■ What you will do
From the entries that follow, copy exactly the lines beginning at the line holding "const material = (name, color)" and continuing through the line holding "const s = new THREE.Shape();".

■ Recorded information

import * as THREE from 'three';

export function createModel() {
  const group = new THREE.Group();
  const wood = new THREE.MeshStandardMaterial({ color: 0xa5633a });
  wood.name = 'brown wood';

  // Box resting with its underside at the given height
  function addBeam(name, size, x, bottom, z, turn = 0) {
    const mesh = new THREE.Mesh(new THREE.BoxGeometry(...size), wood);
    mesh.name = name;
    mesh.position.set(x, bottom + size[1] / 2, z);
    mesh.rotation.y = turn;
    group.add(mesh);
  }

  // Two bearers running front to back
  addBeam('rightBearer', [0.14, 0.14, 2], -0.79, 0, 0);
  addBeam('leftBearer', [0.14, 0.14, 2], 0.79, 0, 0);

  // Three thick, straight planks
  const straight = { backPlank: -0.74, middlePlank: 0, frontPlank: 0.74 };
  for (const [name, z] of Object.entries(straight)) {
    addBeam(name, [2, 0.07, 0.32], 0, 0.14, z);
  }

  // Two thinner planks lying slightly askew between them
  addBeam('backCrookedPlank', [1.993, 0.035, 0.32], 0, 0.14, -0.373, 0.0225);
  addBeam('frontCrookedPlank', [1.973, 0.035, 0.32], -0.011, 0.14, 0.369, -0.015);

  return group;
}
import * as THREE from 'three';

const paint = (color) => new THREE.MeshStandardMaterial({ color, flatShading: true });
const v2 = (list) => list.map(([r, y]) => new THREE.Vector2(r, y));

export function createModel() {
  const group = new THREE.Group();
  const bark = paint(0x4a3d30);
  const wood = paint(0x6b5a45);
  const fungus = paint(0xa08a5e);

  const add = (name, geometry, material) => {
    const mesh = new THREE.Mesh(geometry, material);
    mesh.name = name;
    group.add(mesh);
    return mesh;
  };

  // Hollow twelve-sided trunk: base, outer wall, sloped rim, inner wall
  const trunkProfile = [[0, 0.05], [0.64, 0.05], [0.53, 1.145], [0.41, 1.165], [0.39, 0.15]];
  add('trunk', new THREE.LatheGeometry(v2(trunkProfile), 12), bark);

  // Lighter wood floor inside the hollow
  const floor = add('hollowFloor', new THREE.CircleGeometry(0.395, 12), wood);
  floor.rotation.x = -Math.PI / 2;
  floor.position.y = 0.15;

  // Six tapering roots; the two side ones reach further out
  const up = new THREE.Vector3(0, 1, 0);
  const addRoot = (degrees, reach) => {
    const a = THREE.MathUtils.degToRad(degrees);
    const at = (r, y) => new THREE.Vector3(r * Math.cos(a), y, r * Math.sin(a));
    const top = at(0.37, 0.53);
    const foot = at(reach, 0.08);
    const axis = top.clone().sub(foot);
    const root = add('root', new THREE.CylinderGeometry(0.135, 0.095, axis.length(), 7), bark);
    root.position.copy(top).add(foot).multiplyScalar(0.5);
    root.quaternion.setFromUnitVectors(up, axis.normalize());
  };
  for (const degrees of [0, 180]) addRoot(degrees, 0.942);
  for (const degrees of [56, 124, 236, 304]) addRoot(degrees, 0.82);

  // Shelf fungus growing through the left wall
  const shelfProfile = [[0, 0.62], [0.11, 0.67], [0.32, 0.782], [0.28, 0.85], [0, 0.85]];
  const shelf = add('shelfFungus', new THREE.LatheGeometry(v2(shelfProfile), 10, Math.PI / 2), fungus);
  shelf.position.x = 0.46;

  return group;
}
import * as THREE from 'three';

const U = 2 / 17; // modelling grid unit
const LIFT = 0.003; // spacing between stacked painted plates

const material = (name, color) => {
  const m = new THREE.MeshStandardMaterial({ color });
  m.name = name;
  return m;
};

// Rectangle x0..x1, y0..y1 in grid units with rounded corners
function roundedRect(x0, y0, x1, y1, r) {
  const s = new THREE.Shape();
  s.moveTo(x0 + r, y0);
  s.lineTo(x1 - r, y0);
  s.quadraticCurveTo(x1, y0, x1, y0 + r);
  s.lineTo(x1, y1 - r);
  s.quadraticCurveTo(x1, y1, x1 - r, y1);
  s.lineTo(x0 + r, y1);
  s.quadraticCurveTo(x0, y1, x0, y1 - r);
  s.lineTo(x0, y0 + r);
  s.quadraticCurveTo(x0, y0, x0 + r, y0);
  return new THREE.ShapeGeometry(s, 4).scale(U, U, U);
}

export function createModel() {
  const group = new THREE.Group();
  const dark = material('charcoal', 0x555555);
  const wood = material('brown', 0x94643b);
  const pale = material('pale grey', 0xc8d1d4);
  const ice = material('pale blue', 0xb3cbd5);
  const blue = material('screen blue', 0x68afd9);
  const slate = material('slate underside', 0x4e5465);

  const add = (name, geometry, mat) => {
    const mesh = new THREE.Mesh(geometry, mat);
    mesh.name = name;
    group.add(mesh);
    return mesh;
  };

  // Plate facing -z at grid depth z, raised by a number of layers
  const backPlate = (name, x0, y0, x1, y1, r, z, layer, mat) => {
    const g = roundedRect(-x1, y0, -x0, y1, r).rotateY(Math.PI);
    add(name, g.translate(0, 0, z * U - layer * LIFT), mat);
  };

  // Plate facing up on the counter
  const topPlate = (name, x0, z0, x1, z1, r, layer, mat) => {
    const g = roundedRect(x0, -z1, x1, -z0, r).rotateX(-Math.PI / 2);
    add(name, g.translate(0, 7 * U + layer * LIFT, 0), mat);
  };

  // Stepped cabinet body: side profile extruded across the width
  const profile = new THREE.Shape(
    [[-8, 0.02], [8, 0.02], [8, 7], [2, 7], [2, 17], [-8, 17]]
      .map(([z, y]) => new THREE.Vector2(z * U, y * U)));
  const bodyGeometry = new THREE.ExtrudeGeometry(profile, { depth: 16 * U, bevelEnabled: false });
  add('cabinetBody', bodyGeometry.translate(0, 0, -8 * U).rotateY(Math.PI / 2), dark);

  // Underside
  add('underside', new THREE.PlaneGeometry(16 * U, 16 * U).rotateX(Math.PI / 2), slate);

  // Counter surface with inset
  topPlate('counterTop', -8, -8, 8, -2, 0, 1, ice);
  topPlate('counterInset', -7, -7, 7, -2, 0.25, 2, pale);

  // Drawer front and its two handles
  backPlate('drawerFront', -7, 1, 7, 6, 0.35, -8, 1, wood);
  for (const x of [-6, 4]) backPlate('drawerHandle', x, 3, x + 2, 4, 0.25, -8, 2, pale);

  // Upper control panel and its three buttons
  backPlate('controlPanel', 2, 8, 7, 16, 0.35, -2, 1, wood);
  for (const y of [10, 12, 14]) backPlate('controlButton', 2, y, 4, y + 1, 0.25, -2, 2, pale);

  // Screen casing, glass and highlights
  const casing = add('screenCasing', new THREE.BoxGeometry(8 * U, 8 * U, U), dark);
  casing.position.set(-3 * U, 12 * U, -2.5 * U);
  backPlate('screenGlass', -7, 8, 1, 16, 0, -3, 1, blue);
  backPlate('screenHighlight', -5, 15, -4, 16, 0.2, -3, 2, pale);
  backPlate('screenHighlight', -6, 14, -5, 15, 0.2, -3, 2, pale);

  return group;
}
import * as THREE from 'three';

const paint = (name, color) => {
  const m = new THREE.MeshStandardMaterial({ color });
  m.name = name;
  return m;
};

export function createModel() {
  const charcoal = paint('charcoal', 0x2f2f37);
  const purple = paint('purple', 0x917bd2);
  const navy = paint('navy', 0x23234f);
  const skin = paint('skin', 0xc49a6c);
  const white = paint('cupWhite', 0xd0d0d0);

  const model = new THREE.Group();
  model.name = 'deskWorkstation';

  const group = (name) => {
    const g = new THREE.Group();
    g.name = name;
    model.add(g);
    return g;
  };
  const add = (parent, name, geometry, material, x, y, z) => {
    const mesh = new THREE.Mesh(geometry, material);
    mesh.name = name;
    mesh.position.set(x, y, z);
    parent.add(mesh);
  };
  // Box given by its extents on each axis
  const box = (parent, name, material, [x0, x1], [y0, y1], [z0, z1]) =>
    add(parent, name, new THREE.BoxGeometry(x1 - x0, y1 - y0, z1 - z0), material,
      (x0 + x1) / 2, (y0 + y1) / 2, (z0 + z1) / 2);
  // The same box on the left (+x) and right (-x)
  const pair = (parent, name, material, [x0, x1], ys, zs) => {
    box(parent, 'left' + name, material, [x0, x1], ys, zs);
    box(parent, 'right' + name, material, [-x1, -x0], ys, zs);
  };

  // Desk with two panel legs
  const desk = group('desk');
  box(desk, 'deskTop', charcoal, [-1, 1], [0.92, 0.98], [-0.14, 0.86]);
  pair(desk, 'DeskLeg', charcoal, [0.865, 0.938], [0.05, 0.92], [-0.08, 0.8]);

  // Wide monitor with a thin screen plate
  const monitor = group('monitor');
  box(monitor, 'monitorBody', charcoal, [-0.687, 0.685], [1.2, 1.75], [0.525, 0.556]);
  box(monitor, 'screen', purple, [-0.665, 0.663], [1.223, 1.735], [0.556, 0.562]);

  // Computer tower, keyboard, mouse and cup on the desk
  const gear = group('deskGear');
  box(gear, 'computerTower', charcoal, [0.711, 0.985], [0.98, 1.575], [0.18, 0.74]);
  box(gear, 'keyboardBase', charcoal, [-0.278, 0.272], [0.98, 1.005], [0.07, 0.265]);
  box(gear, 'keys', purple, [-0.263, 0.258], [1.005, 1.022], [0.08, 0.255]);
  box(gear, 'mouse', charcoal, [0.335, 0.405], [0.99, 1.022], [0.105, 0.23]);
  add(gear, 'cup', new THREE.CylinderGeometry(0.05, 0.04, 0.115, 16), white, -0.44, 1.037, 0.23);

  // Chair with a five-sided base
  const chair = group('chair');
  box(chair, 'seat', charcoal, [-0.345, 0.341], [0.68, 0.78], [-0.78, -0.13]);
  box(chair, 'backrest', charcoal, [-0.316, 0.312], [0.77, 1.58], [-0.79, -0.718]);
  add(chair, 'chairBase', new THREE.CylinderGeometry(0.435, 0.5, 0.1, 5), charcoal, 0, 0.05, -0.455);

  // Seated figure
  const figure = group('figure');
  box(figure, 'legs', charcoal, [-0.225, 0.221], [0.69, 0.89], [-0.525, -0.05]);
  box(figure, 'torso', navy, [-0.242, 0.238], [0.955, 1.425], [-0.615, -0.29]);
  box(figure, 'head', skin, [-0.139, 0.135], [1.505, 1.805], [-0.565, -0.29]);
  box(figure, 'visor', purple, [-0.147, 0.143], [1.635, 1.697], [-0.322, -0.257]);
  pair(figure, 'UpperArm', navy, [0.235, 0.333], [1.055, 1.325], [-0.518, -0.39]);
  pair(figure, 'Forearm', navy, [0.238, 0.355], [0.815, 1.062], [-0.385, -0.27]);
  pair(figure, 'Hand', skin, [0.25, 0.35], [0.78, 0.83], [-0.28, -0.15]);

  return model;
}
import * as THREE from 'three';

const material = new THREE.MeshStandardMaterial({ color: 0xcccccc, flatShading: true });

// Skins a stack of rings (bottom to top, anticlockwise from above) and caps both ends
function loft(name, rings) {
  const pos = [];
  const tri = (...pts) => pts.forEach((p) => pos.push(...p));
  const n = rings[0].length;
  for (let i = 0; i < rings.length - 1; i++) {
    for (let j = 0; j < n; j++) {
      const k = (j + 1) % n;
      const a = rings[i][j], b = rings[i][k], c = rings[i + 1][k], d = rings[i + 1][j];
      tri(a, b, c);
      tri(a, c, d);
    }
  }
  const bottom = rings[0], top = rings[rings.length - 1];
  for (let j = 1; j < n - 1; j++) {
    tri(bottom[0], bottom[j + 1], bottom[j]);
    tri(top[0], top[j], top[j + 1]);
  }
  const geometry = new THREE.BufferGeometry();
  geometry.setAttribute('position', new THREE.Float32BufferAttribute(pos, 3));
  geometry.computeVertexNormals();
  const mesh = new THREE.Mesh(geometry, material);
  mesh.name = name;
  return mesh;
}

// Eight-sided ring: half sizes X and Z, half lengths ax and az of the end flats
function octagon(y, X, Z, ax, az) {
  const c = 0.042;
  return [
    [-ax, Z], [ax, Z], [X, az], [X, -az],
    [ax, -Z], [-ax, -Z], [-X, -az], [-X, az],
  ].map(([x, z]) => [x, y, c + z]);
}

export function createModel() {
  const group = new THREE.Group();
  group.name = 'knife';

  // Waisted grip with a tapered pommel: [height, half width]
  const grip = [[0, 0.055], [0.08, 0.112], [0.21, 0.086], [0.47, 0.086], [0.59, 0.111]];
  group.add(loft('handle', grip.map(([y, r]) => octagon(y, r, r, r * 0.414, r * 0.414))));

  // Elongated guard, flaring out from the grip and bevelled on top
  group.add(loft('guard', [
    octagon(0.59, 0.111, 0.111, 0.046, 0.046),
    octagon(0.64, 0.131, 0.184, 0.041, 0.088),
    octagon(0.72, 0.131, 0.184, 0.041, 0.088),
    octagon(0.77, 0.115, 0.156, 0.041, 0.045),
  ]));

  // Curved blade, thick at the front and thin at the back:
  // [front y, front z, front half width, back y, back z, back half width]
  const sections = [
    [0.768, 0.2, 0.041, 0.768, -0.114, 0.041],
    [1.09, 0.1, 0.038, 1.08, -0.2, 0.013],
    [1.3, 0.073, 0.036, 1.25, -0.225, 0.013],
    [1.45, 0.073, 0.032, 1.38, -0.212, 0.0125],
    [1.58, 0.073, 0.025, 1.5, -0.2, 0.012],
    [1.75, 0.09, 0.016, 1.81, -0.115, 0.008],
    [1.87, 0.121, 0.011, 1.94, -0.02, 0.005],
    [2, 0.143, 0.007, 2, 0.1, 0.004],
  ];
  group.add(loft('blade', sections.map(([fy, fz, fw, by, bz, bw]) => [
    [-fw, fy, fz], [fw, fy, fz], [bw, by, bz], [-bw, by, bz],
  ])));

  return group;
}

■ Task output
const material = (name, color) => {
  const m = new THREE.MeshStandardMaterial({ color });
  m.name = name;
  return m;
};

// Rectangle x0..x1, y0..y1 in grid units with rounded corners
function roundedRect(x0, y0, x1, y1, r) {
  const s = new THREE.Shape();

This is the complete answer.